If I sell my property after my listing agreement with the brokerage ends, do I still have to pay a commission to the brokerage?
Your question touches on holdover clauses, which are an important part of many listing agreements. The holdover period is a defined amount time following the expiration of a listing agreement during which the listing brokerage would be entitled to receive a commission if the property were sold to someone introduced to the property during the listing period. This could be 30 days – it could be 300 days; it just depends on what you and your representing brokerage agreed to.
When it comes to holdover clauses, you should start by reviewing the proposed agreement terms with your listing brokerage. Typically, a holdover period in a listing agreement applies if the buyer viewed or was introduced to the property in any way during the time in which your listing agreement was active.
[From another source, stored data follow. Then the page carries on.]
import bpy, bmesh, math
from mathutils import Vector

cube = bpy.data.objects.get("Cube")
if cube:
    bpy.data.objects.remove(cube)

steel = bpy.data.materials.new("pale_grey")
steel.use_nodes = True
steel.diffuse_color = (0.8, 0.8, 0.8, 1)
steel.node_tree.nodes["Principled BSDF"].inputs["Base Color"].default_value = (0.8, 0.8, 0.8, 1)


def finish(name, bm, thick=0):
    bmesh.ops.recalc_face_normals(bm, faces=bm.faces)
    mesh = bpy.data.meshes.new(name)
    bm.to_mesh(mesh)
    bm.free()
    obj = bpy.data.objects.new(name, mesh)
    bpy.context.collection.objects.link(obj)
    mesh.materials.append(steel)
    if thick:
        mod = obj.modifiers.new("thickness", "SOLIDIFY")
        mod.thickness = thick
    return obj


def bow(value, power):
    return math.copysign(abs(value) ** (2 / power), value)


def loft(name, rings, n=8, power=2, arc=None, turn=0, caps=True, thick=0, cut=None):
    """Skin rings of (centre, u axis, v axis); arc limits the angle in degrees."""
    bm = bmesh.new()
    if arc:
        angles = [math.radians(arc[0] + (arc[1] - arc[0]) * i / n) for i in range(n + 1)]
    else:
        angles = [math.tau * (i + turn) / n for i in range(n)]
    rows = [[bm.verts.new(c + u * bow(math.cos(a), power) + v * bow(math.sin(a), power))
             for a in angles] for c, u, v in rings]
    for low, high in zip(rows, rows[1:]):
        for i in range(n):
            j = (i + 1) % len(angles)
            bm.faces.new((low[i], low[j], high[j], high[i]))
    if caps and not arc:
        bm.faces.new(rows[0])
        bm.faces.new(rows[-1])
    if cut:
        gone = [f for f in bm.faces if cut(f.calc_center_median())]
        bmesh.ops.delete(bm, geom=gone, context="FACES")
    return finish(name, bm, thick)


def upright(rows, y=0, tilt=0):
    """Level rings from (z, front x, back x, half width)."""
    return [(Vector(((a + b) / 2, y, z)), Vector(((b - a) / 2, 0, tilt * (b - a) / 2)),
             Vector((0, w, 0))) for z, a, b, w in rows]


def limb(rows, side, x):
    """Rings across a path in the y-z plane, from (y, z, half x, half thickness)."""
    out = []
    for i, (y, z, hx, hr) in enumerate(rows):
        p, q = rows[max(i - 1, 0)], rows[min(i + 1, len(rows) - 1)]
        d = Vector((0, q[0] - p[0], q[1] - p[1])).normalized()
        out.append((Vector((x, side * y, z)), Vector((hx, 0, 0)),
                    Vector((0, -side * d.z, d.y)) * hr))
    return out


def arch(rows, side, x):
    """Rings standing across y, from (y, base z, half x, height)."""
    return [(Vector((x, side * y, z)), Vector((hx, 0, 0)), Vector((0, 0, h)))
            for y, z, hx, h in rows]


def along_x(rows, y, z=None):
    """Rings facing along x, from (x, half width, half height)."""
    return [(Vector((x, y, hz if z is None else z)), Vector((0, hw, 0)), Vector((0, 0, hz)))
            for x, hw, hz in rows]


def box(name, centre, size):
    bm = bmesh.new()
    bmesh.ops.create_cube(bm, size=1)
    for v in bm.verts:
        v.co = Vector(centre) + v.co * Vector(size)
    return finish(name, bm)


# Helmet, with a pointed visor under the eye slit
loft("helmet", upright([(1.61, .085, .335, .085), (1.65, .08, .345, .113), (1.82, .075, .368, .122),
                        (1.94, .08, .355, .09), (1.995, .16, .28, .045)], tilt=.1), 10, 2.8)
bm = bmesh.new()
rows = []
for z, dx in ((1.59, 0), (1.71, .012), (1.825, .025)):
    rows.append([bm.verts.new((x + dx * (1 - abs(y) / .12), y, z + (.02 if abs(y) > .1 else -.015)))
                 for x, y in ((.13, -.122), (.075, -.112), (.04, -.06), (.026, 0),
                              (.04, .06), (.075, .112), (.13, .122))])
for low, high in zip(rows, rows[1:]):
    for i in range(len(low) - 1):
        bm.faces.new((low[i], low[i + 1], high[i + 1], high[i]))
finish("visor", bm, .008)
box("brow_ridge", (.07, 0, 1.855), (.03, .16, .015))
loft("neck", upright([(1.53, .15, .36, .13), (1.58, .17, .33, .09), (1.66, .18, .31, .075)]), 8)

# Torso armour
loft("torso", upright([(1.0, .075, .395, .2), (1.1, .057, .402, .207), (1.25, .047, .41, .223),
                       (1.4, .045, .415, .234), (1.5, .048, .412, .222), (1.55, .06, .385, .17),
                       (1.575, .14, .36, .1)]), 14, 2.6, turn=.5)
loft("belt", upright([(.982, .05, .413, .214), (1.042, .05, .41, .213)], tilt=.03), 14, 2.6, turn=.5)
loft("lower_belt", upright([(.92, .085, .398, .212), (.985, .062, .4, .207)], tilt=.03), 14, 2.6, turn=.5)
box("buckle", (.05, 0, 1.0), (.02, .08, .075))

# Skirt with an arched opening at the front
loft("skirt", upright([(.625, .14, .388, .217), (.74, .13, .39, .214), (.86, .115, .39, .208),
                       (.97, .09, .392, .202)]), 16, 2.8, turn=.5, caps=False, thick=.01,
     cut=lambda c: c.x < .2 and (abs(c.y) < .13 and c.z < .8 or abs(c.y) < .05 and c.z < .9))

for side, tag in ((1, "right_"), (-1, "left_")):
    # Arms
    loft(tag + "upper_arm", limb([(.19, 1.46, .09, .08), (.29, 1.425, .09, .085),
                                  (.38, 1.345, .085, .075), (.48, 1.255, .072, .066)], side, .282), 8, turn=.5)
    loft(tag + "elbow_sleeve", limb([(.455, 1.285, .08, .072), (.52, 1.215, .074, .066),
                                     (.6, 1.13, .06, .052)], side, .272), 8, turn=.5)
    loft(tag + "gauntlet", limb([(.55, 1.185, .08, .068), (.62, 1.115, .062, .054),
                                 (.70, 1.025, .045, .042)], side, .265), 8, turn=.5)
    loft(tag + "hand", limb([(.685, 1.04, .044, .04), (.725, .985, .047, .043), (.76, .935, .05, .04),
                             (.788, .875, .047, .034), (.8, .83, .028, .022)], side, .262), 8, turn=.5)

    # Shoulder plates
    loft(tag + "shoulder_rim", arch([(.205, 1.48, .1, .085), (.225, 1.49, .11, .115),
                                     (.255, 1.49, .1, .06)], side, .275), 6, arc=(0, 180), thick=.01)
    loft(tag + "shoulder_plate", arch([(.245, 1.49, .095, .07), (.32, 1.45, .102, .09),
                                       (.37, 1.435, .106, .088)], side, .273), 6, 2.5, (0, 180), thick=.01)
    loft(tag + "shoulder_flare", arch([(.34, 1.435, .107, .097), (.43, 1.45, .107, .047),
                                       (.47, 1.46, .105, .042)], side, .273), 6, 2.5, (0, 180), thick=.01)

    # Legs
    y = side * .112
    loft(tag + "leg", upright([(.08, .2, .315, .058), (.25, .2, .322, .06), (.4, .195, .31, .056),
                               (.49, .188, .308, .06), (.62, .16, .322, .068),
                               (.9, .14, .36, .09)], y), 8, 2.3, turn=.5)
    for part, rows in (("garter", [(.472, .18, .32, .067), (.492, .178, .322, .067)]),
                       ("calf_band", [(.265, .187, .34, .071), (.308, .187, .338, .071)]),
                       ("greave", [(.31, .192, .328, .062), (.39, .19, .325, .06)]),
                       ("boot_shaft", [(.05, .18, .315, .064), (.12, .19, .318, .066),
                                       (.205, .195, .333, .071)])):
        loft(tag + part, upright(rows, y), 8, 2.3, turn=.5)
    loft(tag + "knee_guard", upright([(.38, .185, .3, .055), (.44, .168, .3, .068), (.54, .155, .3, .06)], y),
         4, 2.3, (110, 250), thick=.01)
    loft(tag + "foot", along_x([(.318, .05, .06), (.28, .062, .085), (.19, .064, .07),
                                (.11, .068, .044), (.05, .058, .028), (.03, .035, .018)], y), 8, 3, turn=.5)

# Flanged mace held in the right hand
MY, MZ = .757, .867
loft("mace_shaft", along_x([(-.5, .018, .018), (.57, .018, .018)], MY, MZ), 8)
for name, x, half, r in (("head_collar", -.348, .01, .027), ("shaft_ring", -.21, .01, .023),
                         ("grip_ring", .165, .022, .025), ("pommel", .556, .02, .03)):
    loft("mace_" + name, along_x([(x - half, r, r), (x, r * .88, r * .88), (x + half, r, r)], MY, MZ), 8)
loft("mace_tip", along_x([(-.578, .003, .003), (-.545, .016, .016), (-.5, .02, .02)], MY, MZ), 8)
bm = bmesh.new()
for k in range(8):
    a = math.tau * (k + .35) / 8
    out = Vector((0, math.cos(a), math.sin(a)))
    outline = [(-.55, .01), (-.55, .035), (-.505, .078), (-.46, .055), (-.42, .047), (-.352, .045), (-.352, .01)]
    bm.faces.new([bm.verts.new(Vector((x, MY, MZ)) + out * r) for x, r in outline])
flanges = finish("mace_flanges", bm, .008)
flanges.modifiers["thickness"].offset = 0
Buying a home is a big decision, and it can sometimes take time for a buyer to present an offer. If the brokerage found the buyer, but they happen to finalize the transaction after the listing agreement expired, the holdover is intended to recognize the need for the listing brokerage to be compensated for services leading to the sale of the property. For example, let’s say, someone toured the home during an open house within the listing period and then decided to buy the property after the listing expired, but within the holdover period, commission would be owing to the listing brokerage and the buyer brokerage, if that was a term of the listing. This protects the brokerage from a seller and a buyer who collude to get around paying commission by waiting to the expiry of the listing. We’ll talk about the seller’s rights and obligations in a minute.
Now, in the same way that a brokerage wants to be paid for the work they did to find a buyer, the seller might not want to pay the brokerage for a buyer they found themselves. For example, sometimes, a seller will have already discussed selling their home with a potential buyer that expressed interest before it was listed (maybe a neighbour, friend or relative who always wanted the home). In such a case, the seller will want to discuss what, if any, commission is to be applied in the event the property is sold to that buyer. It might be an exclusion from the listing agreement, or it might have a different commission structure attached to it, if that particular person buys the property.
For readers preparing to list a property, I recommend you ask your salesperson to walk you through exactly how the listing agreement will work, your rights and obligations as the seller, as well as those of the salesperson and the listing brokerage. If you still have questions, you may wish to seek counsel from your real estate lawyer before you sign an agreement.
If you have a question for Joe about the home buying or selling process, please email firstname.lastname@example.org.
Joseph Richer is Registrar of the Real Estate Council of Ontario (RECO). He is in charge of the administration and enforcement of all rules that govern real estate professionals in Ontario. You can find more tips at reco.on.ca, follow on Twitter @RECOhelps or on YouTube at http://www.youtube.com/RECOhelps.